(Stored data entries)
--- START ---

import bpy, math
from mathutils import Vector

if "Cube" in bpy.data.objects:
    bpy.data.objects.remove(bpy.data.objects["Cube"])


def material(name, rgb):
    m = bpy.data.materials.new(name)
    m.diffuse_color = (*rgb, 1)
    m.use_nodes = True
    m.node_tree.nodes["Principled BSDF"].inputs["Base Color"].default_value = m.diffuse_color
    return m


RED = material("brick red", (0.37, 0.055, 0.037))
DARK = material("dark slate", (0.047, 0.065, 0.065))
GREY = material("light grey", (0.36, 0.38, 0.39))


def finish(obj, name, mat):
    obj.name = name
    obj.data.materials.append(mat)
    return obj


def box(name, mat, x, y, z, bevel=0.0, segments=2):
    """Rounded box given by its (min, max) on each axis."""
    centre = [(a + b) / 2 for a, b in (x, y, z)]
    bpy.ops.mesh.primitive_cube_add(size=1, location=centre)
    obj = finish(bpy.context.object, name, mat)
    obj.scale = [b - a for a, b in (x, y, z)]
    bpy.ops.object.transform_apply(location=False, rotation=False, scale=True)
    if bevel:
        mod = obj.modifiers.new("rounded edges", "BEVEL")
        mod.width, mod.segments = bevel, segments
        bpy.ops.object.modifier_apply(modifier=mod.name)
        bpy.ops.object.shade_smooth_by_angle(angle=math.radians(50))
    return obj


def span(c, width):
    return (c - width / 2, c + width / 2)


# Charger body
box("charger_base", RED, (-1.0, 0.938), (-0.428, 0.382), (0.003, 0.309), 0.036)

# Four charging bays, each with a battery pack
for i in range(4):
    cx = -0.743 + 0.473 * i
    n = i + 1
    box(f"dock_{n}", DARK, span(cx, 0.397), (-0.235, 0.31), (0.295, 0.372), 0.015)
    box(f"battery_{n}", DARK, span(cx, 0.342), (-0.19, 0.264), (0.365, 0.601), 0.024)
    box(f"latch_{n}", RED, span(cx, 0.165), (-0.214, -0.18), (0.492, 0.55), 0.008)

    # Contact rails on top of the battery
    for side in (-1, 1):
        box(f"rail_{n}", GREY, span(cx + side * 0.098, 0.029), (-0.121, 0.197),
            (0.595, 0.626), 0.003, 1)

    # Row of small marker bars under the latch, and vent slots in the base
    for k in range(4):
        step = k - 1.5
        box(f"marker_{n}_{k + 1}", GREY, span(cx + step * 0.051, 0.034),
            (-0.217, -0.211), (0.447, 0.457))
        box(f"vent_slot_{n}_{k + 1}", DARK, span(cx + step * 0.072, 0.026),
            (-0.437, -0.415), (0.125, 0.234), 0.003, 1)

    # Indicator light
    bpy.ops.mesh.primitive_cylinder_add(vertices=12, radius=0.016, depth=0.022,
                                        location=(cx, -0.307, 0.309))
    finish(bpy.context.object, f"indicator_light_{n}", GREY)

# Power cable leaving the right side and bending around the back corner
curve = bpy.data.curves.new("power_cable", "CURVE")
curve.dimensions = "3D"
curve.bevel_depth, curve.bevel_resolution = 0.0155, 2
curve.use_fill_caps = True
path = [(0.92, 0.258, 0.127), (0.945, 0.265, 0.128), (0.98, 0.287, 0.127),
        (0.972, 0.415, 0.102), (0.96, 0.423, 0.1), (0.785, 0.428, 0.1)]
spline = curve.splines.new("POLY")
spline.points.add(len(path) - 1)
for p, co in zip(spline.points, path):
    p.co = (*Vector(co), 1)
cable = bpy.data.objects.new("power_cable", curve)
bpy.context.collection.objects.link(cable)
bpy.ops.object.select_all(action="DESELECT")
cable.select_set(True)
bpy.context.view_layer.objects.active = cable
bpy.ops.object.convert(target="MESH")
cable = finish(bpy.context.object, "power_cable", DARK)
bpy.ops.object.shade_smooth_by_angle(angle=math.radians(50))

--- END ---
--- START ---

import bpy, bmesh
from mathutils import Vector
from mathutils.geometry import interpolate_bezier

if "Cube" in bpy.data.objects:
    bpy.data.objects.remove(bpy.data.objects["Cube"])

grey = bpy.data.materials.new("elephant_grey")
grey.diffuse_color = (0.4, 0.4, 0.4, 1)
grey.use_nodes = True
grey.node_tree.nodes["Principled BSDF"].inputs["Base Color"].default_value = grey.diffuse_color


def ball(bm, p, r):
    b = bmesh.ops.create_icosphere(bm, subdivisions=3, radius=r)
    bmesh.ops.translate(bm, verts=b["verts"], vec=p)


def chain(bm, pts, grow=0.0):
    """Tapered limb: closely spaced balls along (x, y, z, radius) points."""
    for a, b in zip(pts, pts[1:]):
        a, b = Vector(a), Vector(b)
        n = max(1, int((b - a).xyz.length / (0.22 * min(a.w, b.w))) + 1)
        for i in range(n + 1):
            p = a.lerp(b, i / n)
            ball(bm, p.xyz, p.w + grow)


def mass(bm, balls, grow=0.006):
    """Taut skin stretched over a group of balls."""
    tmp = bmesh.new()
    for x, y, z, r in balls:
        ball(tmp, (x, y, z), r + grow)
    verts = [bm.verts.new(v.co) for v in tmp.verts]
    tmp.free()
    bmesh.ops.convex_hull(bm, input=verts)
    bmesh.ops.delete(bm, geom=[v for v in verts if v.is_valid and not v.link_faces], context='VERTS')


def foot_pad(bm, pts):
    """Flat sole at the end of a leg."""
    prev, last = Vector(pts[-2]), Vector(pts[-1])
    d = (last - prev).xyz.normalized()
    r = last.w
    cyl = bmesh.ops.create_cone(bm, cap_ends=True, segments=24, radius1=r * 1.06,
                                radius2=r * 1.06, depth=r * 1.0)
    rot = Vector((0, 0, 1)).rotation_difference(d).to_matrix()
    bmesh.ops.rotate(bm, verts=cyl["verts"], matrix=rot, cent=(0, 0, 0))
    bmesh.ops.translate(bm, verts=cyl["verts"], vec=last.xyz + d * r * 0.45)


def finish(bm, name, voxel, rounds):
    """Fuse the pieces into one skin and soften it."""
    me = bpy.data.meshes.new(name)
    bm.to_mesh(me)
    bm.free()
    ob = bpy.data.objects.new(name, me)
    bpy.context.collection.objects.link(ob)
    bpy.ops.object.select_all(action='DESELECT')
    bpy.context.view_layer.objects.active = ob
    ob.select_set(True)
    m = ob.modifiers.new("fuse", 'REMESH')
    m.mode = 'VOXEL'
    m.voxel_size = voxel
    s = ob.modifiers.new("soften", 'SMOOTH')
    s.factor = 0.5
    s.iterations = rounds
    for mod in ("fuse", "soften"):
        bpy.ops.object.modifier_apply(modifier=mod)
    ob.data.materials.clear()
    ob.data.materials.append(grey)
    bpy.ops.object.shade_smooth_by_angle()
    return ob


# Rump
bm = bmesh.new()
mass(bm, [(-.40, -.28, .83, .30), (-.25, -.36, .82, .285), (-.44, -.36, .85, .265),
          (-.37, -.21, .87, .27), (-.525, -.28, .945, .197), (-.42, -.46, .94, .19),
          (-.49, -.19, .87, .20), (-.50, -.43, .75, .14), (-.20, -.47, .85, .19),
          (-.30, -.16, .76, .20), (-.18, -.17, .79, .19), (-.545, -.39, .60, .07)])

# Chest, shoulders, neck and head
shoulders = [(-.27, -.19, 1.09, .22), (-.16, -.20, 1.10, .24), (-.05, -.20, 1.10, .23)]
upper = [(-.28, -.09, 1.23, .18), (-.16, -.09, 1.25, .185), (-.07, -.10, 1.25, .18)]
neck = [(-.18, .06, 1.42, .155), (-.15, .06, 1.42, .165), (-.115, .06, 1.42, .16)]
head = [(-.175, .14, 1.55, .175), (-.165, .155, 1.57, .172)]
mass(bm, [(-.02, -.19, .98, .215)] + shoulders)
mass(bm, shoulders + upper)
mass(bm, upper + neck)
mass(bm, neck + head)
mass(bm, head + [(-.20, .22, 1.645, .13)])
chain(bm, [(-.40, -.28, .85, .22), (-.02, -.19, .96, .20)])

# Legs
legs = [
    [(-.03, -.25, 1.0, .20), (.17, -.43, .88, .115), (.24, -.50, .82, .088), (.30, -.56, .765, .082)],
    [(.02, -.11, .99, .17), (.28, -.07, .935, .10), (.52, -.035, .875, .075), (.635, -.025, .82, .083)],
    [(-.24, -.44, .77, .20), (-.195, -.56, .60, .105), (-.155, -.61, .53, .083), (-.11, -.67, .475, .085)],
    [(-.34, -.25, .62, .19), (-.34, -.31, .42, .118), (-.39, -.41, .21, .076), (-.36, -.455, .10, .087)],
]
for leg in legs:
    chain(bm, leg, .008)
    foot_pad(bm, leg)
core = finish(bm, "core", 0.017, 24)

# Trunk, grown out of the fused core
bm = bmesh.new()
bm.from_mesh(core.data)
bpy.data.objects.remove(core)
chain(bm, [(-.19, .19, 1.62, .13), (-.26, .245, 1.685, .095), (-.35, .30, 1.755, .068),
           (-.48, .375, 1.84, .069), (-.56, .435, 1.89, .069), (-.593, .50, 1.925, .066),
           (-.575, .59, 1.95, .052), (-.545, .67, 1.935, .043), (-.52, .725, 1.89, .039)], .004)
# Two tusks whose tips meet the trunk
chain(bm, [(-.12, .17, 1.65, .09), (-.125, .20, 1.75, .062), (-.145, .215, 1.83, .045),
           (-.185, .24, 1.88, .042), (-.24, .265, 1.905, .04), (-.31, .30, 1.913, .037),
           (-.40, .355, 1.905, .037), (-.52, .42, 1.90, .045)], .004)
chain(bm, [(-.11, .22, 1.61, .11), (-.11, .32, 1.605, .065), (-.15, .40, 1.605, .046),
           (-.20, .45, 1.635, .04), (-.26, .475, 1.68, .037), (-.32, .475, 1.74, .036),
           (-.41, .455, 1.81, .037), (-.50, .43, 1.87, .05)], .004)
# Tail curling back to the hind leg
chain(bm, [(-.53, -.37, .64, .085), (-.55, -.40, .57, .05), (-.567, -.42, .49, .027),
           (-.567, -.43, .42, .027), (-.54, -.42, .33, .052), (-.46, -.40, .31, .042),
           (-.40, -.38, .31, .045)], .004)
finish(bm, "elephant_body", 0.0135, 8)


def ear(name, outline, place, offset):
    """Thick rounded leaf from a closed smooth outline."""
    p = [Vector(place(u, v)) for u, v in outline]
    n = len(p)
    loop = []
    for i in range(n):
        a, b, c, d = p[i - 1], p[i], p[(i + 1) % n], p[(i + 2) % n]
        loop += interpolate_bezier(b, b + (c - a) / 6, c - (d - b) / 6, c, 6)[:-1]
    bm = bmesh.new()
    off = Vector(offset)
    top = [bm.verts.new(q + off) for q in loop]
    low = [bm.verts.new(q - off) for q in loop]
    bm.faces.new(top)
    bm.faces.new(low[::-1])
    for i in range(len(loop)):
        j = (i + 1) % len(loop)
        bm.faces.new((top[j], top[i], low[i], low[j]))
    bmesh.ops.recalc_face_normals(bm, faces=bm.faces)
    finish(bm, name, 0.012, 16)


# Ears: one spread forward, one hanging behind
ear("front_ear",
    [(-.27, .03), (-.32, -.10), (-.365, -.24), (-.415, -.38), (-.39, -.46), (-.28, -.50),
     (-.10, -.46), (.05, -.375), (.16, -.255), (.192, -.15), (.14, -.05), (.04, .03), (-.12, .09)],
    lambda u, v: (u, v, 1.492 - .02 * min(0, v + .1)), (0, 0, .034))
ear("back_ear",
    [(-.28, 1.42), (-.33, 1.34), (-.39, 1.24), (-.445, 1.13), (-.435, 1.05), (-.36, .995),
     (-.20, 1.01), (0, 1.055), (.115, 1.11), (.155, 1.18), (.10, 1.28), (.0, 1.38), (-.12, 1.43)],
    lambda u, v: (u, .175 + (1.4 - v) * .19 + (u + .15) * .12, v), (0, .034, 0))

--- END ---
--- START ---

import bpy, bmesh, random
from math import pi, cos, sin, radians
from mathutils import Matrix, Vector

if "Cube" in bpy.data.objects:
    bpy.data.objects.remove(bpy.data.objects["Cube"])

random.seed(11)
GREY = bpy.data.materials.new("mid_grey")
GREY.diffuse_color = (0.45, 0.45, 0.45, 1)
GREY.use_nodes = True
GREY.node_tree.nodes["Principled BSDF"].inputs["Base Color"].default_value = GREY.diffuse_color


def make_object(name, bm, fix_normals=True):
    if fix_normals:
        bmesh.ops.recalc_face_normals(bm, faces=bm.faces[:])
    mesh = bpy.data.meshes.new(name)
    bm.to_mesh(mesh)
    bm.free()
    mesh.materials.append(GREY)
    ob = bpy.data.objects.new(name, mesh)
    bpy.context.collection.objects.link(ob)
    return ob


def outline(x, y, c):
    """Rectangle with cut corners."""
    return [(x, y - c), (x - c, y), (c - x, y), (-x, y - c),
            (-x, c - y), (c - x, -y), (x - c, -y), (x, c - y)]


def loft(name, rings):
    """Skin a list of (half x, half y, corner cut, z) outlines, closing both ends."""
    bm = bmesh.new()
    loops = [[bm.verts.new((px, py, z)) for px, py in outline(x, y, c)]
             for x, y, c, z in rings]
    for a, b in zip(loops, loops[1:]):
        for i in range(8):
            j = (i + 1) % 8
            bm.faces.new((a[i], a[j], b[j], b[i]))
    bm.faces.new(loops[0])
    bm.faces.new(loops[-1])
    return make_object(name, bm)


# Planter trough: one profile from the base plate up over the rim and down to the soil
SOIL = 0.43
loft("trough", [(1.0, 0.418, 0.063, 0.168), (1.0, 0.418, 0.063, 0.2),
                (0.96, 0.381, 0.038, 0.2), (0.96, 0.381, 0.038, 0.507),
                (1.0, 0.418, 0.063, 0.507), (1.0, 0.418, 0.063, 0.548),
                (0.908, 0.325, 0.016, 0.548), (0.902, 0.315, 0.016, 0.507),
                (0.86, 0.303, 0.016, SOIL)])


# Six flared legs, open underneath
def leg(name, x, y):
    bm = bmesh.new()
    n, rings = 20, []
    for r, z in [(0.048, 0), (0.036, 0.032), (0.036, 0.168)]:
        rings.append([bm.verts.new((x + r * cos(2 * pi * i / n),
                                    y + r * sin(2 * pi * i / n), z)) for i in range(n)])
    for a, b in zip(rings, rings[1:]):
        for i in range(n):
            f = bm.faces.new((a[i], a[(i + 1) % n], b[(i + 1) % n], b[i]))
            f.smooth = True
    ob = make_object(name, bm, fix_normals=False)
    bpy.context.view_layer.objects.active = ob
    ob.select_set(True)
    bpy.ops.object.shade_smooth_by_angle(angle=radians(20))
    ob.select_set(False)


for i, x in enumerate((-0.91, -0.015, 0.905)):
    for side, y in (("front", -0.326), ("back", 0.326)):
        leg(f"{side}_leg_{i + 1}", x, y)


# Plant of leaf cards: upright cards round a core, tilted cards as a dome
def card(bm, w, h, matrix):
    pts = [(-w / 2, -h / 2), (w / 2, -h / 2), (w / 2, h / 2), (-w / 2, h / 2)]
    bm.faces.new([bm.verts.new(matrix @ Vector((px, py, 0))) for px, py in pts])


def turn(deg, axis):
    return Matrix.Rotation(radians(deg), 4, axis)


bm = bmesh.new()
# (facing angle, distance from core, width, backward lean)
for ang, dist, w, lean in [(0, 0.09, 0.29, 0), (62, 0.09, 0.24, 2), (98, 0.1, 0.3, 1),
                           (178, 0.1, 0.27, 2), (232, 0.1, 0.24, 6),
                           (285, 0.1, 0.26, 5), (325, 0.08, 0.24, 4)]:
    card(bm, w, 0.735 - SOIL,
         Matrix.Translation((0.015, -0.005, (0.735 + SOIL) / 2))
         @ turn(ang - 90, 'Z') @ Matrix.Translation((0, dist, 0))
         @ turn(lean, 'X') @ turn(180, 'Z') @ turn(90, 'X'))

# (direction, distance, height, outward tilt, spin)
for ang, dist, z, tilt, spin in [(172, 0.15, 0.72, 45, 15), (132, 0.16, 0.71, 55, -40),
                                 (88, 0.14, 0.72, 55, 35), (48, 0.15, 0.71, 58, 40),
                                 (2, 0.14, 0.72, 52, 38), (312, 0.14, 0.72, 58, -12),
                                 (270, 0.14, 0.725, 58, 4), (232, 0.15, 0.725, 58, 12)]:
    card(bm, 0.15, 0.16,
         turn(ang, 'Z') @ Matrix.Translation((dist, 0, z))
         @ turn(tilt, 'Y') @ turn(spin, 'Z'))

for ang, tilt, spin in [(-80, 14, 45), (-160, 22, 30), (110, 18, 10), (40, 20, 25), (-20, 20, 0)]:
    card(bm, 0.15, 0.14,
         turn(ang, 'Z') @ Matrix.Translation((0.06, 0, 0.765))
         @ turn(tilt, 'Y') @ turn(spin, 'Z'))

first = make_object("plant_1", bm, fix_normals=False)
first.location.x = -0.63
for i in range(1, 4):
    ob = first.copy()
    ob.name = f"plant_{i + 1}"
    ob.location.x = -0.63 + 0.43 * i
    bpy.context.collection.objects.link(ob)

--- END ---

What is being asked → Each line in the entries above, starting at the line with "bmesh.ops.convex_hull(bm, input=verts)" and ending at the line with "d * r * 0.45)", is to be printed exactly, and only those lines.

Solution to this task →
    bmesh.ops.convex_hull(bm, input=verts)
    bmesh.ops.delete(bm, geom=[v for v in verts if v.is_valid and not v.link_faces], context='VERTS')


def foot_pad(bm, pts):
    """Flat sole at the end of a leg."""
    prev, last = Vector(pts[-2]), Vector(pts[-1])
    d = (last - prev).xyz.normalized()
    r = last.w
    cyl = bmesh.ops.create_cone(bm, cap_ends=True, segments=24, radius1=r * 1.06,
                                radius2=r * 1.06, depth=r * 1.0)
    rot = Vector((0, 0, 1)).rotation_difference(d).to_matrix()
    bmesh.ops.rotate(bm, verts=cyl["verts"], matrix=rot, cent=(0, 0, 0))
    bmesh.ops.translate(bm, verts=cyl["verts"], vec=last.xyz + d * r * 0.45)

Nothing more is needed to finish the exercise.